### PROBLEM REQUIREMENTS
Gather all lines in the data that hold the string "objects".

### DATA LISTING
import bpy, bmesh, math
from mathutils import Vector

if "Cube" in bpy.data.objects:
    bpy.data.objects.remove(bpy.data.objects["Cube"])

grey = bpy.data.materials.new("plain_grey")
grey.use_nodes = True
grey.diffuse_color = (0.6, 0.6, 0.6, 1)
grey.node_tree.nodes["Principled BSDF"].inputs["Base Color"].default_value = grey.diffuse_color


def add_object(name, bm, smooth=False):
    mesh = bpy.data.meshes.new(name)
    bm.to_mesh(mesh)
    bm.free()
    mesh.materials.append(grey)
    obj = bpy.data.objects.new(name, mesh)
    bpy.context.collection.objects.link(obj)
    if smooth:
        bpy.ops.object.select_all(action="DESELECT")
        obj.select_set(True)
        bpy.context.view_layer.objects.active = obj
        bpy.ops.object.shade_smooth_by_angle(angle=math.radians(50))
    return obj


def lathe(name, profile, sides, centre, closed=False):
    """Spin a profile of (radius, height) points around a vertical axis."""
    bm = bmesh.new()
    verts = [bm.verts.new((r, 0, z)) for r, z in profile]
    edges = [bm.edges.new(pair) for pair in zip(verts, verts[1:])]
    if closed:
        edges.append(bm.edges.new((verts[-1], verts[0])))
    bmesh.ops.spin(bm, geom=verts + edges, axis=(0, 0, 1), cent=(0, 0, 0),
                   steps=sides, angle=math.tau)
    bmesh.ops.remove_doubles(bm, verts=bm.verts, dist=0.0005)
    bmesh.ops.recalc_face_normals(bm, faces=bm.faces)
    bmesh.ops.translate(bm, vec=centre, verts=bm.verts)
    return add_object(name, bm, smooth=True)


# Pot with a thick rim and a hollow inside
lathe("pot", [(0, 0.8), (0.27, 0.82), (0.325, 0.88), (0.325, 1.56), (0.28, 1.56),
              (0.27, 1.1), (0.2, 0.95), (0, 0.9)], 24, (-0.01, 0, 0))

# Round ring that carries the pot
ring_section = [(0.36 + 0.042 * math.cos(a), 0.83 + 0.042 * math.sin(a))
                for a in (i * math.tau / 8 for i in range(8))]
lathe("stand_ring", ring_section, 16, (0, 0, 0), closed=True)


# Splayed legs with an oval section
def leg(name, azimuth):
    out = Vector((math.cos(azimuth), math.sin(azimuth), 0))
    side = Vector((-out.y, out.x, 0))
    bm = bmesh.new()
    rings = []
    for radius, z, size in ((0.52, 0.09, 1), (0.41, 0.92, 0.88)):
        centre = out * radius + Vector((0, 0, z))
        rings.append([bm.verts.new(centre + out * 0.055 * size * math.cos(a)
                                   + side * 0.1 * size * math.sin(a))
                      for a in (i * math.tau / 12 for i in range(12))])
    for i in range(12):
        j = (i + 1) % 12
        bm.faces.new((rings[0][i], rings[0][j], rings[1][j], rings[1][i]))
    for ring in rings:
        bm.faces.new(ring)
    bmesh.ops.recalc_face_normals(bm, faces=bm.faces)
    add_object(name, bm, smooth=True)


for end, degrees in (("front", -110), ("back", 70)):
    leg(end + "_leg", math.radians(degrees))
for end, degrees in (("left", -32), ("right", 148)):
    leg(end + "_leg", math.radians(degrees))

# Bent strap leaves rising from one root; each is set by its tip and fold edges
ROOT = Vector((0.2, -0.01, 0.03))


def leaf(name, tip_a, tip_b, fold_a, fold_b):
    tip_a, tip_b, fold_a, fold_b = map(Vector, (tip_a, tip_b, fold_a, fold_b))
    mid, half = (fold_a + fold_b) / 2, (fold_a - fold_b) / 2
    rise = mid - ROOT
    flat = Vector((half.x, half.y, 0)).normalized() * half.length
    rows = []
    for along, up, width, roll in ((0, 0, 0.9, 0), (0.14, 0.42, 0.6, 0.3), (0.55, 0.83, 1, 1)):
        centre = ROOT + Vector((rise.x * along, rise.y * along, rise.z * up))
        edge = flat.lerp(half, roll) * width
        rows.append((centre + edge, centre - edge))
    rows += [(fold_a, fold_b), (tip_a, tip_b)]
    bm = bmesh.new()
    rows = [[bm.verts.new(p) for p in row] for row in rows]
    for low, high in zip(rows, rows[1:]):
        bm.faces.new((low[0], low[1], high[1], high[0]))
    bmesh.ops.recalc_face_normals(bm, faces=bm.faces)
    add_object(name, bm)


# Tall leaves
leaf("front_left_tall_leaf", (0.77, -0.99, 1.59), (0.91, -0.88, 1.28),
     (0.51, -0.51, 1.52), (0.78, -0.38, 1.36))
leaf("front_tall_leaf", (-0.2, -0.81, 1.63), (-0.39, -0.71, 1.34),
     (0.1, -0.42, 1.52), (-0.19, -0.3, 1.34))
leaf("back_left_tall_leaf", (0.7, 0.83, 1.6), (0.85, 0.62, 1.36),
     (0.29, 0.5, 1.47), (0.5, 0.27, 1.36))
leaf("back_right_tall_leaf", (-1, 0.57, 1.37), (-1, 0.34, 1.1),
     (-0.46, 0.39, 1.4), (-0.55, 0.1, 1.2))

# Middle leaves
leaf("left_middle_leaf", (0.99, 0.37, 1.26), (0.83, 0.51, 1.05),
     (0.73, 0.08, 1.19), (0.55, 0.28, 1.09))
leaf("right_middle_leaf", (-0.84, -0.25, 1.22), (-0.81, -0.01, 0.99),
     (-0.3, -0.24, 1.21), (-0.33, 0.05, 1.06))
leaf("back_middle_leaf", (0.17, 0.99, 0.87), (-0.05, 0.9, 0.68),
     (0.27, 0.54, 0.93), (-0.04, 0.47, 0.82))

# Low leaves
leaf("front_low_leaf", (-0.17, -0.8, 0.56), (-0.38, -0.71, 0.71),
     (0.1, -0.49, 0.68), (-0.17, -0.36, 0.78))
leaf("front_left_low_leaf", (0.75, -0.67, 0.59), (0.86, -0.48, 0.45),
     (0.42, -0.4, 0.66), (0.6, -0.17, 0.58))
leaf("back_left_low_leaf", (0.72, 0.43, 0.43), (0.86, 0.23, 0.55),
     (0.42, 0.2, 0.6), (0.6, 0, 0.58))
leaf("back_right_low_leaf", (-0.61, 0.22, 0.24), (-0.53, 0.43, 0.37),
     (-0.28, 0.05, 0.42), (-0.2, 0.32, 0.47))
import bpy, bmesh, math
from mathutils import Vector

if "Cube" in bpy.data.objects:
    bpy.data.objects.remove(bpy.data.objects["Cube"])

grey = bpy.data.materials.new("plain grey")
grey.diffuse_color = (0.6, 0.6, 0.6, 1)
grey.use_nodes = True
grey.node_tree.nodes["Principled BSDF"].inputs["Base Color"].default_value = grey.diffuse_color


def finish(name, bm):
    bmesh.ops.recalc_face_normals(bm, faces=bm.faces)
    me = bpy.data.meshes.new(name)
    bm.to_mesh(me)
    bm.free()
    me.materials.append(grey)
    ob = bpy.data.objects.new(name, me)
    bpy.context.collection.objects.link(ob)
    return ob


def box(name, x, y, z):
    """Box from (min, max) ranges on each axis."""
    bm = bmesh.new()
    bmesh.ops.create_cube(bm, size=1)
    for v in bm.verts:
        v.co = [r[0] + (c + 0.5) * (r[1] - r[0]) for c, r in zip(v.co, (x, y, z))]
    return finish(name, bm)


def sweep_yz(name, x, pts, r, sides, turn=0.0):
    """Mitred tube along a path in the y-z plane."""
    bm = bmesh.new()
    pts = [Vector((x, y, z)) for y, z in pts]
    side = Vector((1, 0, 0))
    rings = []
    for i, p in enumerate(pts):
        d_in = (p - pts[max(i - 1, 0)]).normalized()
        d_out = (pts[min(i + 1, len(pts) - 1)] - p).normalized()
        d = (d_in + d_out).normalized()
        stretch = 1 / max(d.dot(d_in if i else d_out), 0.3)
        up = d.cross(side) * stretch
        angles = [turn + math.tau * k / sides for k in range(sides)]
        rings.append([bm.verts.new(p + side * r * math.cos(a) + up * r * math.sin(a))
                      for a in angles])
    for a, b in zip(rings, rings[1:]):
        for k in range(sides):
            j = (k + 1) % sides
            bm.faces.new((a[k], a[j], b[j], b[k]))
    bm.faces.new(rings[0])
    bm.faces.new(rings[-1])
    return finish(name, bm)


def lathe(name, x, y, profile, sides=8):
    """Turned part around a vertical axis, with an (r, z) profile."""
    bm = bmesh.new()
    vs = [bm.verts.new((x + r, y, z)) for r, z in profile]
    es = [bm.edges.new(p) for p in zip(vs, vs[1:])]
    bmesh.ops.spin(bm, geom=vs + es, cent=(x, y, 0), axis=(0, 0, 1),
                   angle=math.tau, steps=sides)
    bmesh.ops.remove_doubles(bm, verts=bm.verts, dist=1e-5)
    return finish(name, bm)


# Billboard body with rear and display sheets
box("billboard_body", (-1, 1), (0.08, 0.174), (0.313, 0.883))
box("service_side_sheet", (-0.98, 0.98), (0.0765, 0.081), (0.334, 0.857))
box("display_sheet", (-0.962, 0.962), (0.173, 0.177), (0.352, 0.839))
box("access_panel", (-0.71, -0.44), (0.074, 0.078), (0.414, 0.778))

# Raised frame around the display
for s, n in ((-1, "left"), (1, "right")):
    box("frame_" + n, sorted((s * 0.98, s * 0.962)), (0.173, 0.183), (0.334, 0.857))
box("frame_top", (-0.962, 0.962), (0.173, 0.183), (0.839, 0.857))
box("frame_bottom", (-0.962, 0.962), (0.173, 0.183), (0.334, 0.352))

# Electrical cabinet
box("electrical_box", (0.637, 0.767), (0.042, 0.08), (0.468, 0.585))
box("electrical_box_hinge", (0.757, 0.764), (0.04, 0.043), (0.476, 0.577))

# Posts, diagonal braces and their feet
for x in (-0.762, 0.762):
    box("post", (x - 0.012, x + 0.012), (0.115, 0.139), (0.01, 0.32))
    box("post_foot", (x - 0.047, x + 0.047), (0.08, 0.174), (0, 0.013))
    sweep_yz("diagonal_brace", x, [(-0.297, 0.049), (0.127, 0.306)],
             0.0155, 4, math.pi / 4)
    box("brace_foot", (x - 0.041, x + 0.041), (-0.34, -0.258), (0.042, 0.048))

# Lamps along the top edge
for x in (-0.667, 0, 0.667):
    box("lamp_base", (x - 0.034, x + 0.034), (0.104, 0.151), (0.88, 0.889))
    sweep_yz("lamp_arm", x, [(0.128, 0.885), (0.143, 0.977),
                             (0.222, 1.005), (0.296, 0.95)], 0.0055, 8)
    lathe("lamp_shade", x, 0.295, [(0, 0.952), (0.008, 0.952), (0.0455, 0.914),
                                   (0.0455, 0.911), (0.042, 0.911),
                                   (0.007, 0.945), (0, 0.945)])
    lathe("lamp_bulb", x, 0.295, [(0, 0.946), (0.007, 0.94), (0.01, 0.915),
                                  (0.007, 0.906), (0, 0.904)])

### EXPECTED ANSWER
if "Cube" in bpy.data.objects:
    bpy.data.objects.remove(bpy.data.objects["Cube"])
    obj = bpy.data.objects.new(name, mesh)
    bpy.context.collection.objects.link(obj)
        bpy.context.view_layer.objects.active = obj
if "Cube" in bpy.data.objects:
    bpy.data.objects.remove(bpy.data.objects["Cube"])
    ob = bpy.data.objects.new(name, me)
    bpy.context.collection.objects.link(ob)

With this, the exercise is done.